Human rights organisation Amnesty International has urged the Premier League to change its testing for prospective new club owners.
The plea comes as Newcastle United look set to be taken over by a Saudi Arabian-backed consortium.
Via The Athletic, Sacha Deshmukh, Amnesty International UK’s CEO confirmed that they have sent a new “human-rights compliant” test to the Premier League to recommend that they overhaul the way that owner and director tests are carried out.
He said: “Instead of allowing those implicated in serious human rights violations to walk into English football simply because they have deep pockets, we’ve urged the Premier League to change their owners’ and directors’ test to address human rights issues.
“The phrase ‘human rights’ doesn’t even appear in the owners’ and directors’ test despite English football supposedly adhering to FIFA standards. We’ve sent the Premier League a suggested new human rights-compliant test and we reiterate our call on them to overhaul their standards on this.”
Amnesty added that like other sports such as Formula 1, football is an extremely popular sport for branding and potentially allowing a country to rebrand its image.
The Premier League had initially blocked the Public Investment Fund (PIF) that was providing 80% of the money required to complete the takeover due to its piracy issue with beIN Sports over the illegal broadcasting of Premier League matches.
However, a court hearing deemed that there was no need for PIF to provide separation between the Saudi state and them, therefore making the piracy claims redundant.
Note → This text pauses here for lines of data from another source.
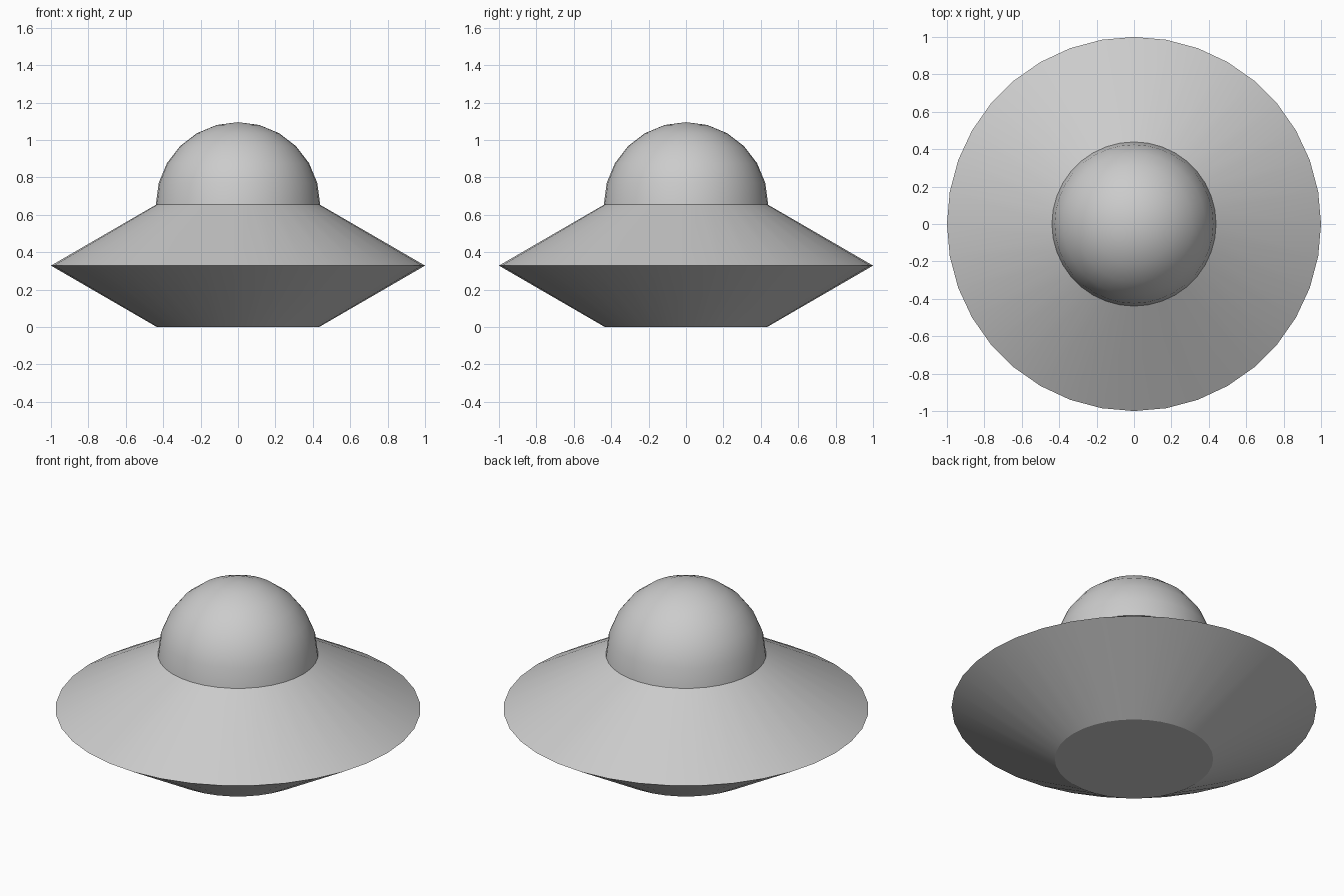
import bpy, math

if "Cube" in bpy.data.objects:
    bpy.data.objects.remove(bpy.data.objects["Cube"])

SIDES = 36


def revolve(name, profile):
    """Spin an (r, z) profile around z; r = 0 makes a pole, other ends get a flat cap."""
    verts, rings, faces = [], [], []
    for r, z in profile:
        start = len(verts)
        if r == 0:
            verts.append((0, 0, z))
            rings.append([start] * SIDES)
        else:
            for i in range(SIDES):
                a = math.tau * i / SIDES
                verts.append((r * math.cos(a), r * math.sin(a), z))
            rings.append(list(range(start, start + SIDES)))
    for low, high in zip(rings, rings[1:]):
        for i in range(SIDES):
            j = (i + 1) % SIDES
            quad = [low[i], low[j], high[j], high[i]]
            faces.append(list(dict.fromkeys(quad)))
    if profile[0][0] > 0:
        faces.append(rings[0][::-1])
    if profile[-1][0] > 0:
        faces.append(rings[-1])
    mesh = bpy.data.meshes.new(name)
    mesh.from_pydata(verts, [], faces)
    obj = bpy.data.objects.new(name, mesh)
    bpy.context.collection.objects.link(obj)
    bpy.ops.object.select_all(action='DESELECT')
    obj.select_set(True)
    bpy.context.view_layer.objects.active = obj
    bpy.ops.object.shade_smooth_by_angle(angle=math.radians(30))
    return obj


# Saucer hull: two mirrored cone frustums meeting at a sharp rim
revolve("saucer_hull", [(0.434, 0), (1.0, 0.328), (0.434, 0.656)])

# Cockpit dome: hemisphere in 15 degree steps
R = 0.439
dome = [(R * math.cos(math.radians(15 * k)), 0.656 + R * math.sin(math.radians(15 * k)))
        for k in range(6)]
revolve("cockpit_dome", dome + [(0, 0.656 + R)])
This now means the Premier League could allow the £300 million takeover of Newcastle to finally go ahead if they find no further issues. The takeover is expected to be completed by the end of the week at the latest.